§ DATA TO PROCESS
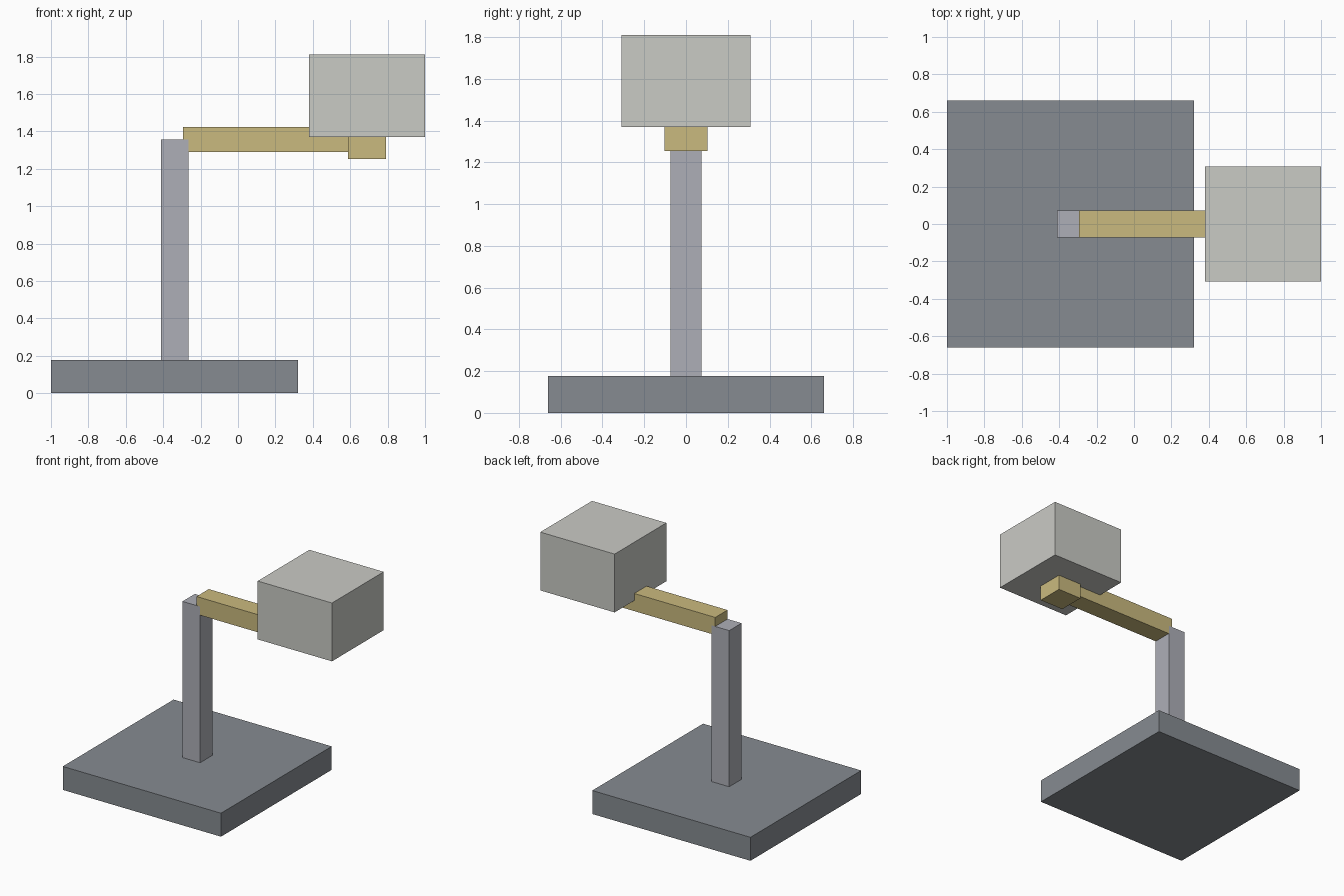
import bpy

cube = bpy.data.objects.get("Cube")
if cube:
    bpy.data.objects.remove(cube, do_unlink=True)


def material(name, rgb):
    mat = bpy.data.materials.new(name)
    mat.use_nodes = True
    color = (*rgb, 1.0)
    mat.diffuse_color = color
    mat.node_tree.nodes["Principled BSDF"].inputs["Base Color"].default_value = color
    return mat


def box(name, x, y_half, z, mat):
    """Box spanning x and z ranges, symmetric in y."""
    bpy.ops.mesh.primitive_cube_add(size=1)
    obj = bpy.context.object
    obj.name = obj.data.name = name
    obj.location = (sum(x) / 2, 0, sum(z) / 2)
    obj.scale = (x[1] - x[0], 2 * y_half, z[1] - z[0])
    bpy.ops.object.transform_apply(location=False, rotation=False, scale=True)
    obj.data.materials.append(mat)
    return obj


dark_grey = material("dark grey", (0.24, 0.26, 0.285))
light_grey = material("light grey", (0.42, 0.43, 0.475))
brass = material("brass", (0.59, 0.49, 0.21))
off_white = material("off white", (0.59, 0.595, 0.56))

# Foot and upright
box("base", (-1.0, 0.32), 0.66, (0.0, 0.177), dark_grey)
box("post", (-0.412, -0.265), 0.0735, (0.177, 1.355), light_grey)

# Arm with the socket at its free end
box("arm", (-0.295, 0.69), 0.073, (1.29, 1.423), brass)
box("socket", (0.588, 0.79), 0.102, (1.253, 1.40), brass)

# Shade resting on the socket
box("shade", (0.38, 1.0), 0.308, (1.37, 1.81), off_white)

---

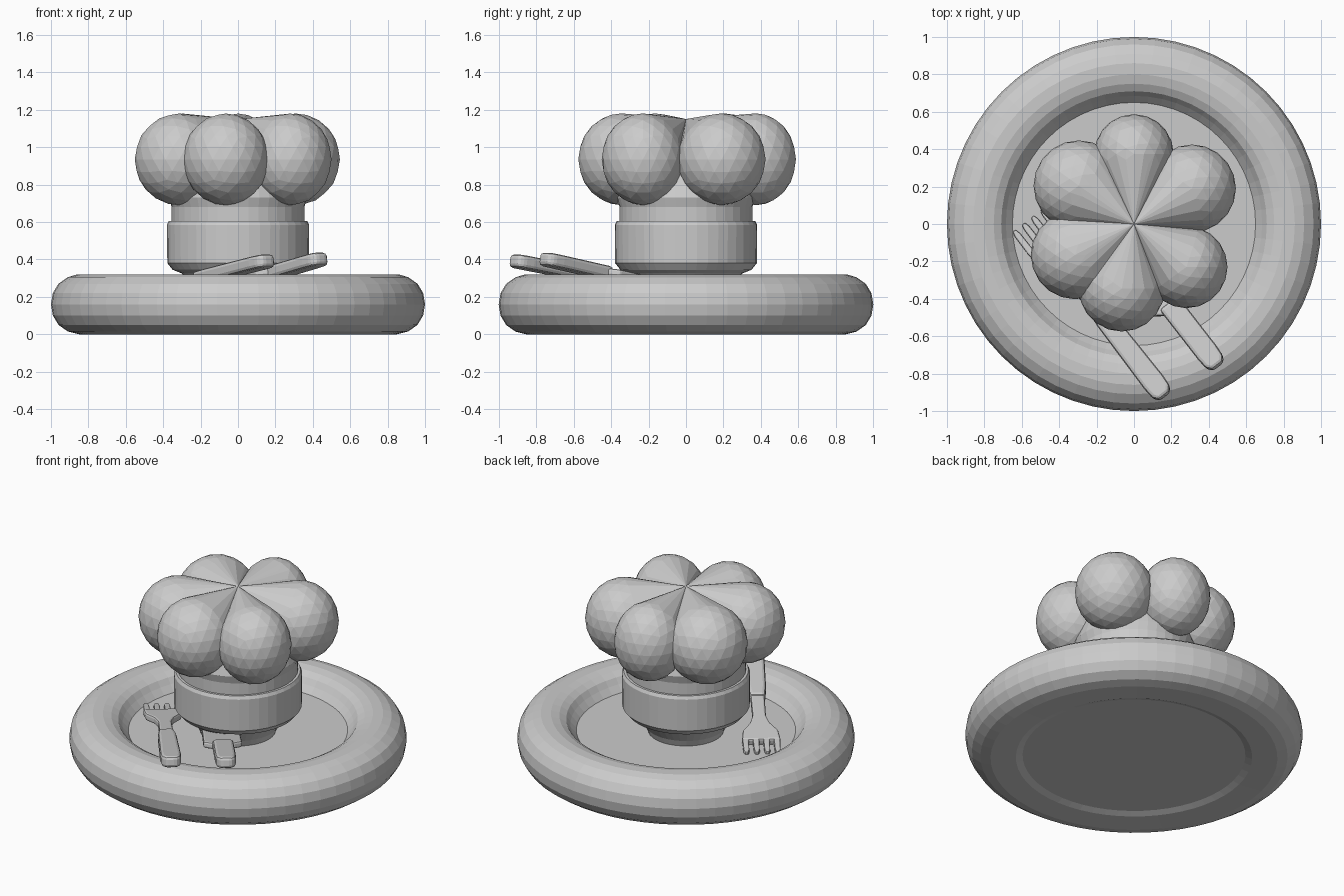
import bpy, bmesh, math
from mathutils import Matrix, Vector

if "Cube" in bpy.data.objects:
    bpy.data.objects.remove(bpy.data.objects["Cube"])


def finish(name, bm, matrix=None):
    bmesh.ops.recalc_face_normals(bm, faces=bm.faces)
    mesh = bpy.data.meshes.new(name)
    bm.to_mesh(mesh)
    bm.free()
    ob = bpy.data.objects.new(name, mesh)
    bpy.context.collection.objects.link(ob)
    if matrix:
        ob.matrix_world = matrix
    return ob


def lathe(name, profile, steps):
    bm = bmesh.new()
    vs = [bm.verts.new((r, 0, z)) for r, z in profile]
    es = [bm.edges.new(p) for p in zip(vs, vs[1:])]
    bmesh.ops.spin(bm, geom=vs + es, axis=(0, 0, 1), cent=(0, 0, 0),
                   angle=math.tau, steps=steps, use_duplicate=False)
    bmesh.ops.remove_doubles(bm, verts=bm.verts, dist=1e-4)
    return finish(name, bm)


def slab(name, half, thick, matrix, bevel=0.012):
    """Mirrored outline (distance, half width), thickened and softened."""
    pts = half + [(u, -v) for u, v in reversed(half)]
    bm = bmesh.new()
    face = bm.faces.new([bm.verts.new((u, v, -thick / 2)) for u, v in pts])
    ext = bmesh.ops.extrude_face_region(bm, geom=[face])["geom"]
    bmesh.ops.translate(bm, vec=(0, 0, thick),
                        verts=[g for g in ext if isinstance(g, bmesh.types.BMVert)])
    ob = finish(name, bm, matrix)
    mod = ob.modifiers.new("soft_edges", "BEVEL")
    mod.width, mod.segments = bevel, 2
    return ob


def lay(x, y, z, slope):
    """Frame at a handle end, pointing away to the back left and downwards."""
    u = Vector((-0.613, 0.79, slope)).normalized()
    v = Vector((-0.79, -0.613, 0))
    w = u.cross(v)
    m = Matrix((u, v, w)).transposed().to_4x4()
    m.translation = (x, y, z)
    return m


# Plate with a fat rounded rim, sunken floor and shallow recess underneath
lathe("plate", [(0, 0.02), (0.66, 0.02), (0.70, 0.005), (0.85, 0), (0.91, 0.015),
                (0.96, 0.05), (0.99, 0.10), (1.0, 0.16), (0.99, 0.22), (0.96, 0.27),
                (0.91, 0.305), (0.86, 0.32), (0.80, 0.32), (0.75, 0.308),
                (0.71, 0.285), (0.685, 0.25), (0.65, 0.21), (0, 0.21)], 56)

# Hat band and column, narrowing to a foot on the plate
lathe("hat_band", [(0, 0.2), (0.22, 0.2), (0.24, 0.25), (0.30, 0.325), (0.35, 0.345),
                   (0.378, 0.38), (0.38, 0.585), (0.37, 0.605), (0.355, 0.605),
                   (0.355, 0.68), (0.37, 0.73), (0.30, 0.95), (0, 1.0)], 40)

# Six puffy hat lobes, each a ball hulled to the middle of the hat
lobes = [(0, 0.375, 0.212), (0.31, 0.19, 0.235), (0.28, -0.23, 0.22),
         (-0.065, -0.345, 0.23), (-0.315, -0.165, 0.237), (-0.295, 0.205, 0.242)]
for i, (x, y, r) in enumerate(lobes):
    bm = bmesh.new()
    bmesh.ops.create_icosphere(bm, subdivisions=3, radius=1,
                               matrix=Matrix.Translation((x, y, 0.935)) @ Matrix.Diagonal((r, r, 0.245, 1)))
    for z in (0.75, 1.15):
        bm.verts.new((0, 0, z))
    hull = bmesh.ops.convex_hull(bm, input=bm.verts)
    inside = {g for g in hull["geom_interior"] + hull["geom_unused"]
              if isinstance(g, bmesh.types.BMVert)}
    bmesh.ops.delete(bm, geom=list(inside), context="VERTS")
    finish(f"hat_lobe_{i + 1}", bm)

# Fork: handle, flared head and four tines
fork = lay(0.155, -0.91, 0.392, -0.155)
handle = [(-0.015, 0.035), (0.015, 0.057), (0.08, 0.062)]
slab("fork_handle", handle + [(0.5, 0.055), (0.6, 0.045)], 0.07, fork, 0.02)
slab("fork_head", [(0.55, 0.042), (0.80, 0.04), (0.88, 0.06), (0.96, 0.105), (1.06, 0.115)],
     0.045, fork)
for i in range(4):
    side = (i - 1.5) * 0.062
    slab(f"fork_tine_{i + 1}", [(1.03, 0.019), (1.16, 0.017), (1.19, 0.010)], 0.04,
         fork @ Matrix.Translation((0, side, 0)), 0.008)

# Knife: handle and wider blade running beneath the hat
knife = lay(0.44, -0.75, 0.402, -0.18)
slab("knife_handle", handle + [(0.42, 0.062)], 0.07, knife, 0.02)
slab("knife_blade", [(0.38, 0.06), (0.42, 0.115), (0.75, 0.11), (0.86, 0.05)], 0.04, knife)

==

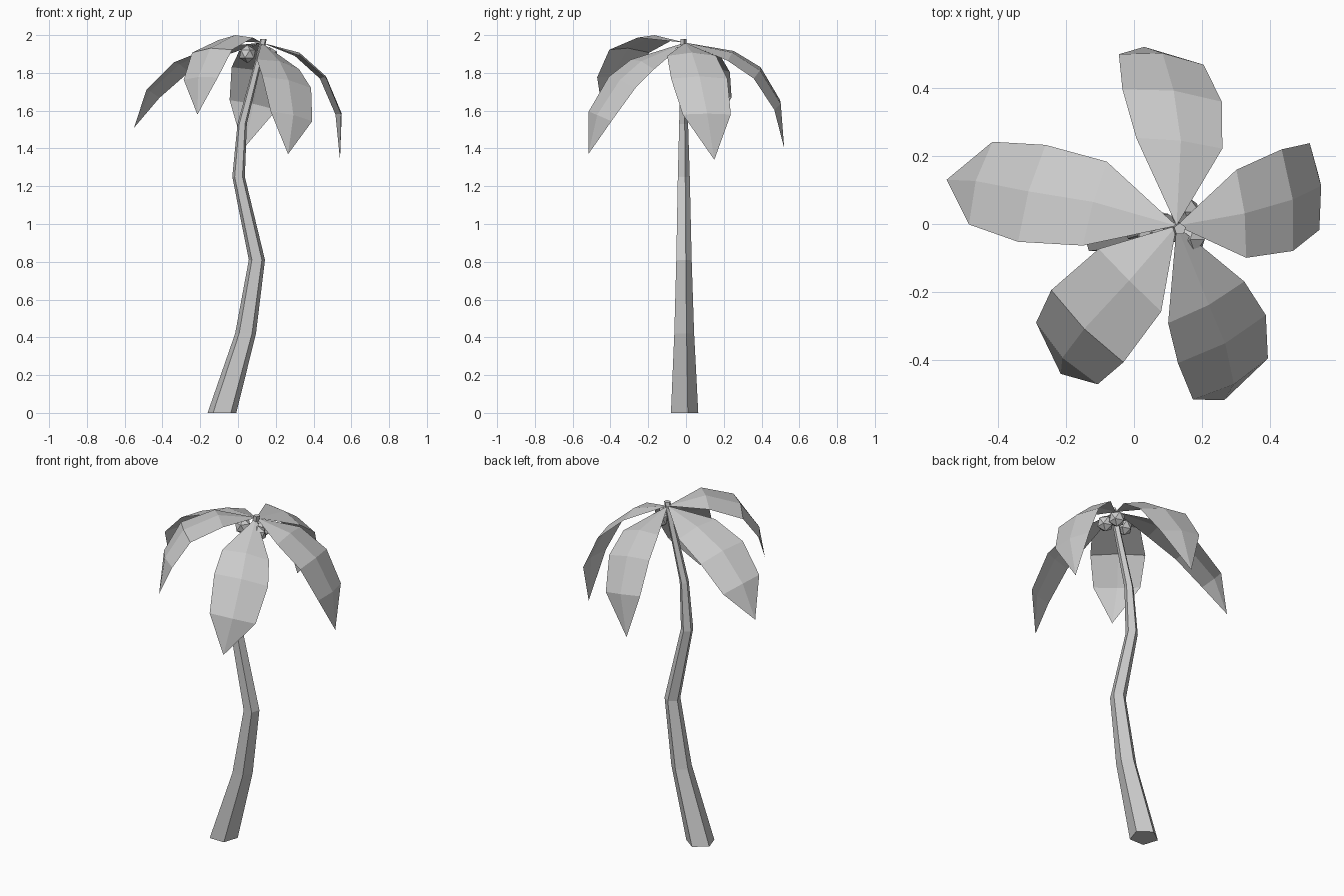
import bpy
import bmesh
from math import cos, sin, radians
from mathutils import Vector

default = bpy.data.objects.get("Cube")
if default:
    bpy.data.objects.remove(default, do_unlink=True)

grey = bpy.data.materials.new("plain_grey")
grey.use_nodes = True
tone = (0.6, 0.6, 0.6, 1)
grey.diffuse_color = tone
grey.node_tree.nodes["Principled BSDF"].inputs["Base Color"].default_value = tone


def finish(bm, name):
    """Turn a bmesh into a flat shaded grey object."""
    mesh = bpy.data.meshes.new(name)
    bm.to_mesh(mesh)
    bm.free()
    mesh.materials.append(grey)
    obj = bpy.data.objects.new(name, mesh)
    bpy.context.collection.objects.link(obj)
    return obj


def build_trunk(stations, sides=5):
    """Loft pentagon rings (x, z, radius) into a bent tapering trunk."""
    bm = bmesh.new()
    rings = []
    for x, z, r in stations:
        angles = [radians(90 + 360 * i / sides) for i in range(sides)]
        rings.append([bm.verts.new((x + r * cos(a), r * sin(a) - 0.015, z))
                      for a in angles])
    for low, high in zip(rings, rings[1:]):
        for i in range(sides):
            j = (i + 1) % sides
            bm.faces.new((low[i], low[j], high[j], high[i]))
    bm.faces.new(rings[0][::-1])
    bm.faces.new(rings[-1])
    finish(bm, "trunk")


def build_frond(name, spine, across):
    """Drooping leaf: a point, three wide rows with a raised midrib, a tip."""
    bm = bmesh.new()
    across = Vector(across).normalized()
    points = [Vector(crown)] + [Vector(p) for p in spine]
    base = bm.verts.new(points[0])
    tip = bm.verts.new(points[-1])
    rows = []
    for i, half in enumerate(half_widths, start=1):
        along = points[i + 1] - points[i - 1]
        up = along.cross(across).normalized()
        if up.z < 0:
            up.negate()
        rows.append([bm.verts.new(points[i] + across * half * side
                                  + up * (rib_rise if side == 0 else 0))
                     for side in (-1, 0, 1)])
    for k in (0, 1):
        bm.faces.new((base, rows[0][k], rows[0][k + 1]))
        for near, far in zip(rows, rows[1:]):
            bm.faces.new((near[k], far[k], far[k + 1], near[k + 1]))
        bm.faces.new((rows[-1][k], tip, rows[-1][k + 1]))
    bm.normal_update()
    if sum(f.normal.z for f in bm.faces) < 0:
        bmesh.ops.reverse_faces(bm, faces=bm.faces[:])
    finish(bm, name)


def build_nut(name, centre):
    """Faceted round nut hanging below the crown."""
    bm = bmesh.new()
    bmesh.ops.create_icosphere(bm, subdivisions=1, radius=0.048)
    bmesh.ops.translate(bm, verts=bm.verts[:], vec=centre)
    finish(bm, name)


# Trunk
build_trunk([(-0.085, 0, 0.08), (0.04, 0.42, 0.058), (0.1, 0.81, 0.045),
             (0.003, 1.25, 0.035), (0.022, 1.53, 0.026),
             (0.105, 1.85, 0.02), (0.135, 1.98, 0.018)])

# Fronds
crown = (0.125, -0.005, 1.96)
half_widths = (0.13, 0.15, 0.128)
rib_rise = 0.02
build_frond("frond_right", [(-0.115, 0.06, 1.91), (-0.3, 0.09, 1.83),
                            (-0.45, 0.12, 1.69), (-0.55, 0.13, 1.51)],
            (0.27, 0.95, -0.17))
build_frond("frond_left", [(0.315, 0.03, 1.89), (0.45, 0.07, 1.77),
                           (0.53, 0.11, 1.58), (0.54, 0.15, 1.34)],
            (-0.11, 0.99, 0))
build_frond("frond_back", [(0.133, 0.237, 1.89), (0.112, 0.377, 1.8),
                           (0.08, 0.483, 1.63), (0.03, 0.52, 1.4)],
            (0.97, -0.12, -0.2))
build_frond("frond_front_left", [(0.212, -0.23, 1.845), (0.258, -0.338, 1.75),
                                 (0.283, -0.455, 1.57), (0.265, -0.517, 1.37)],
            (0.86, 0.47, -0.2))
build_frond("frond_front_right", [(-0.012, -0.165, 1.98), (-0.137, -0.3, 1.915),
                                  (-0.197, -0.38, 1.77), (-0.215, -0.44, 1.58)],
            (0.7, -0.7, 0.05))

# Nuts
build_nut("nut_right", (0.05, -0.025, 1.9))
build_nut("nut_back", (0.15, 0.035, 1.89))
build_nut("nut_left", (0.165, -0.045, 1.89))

§ PROBLEM TO SOLVE
Go to the line with "(0.355, 0.68), (0.37, 0.73), (0.30, 0.95), (0, 1.0)], 40)" in the entries above and repeat every line from there through the line with "knife = lay(0.44, -0.75, 0.402, -0.18)", exactly and with no other text.

§ EXERCISE RESPONSE
                   (0.355, 0.68), (0.37, 0.73), (0.30, 0.95), (0, 1.0)], 40)

# Six puffy hat lobes, each a ball hulled to the middle of the hat
lobes = [(0, 0.375, 0.212), (0.31, 0.19, 0.235), (0.28, -0.23, 0.22),
         (-0.065, -0.345, 0.23), (-0.315, -0.165, 0.237), (-0.295, 0.205, 0.242)]
for i, (x, y, r) in enumerate(lobes):
    bm = bmesh.new()
    bmesh.ops.create_icosphere(bm, subdivisions=3, radius=1,
                               matrix=Matrix.Translation((x, y, 0.935)) @ Matrix.Diagonal((r, r, 0.245, 1)))
    for z in (0.75, 1.15):
        bm.verts.new((0, 0, z))
    hull = bmesh.ops.convex_hull(bm, input=bm.verts)
    inside = {g for g in hull["geom_interior"] + hull["geom_unused"]
              if isinstance(g, bmesh.types.BMVert)}
    bmesh.ops.delete(bm, geom=list(inside), context="VERTS")
    finish(f"hat_lobe_{i + 1}", bm)

# Fork: handle, flared head and four tines
fork = lay(0.155, -0.91, 0.392, -0.155)
handle = [(-0.015, 0.035), (0.015, 0.057), (0.08, 0.062)]
slab("fork_handle", handle + [(0.5, 0.055), (0.6, 0.045)], 0.07, fork, 0.02)
slab("fork_head", [(0.55, 0.042), (0.80, 0.04), (0.88, 0.06), (0.96, 0.105), (1.06, 0.115)],
     0.045, fork)
for i in range(4):
    side = (i - 1.5) * 0.062
    slab(f"fork_tine_{i + 1}", [(1.03, 0.019), (1.16, 0.017), (1.19, 0.010)], 0.04,
         fork @ Matrix.Translation((0, side, 0)), 0.008)

# Knife: handle and wider blade running beneath the hat
knife = lay(0.44, -0.75, 0.402, -0.18)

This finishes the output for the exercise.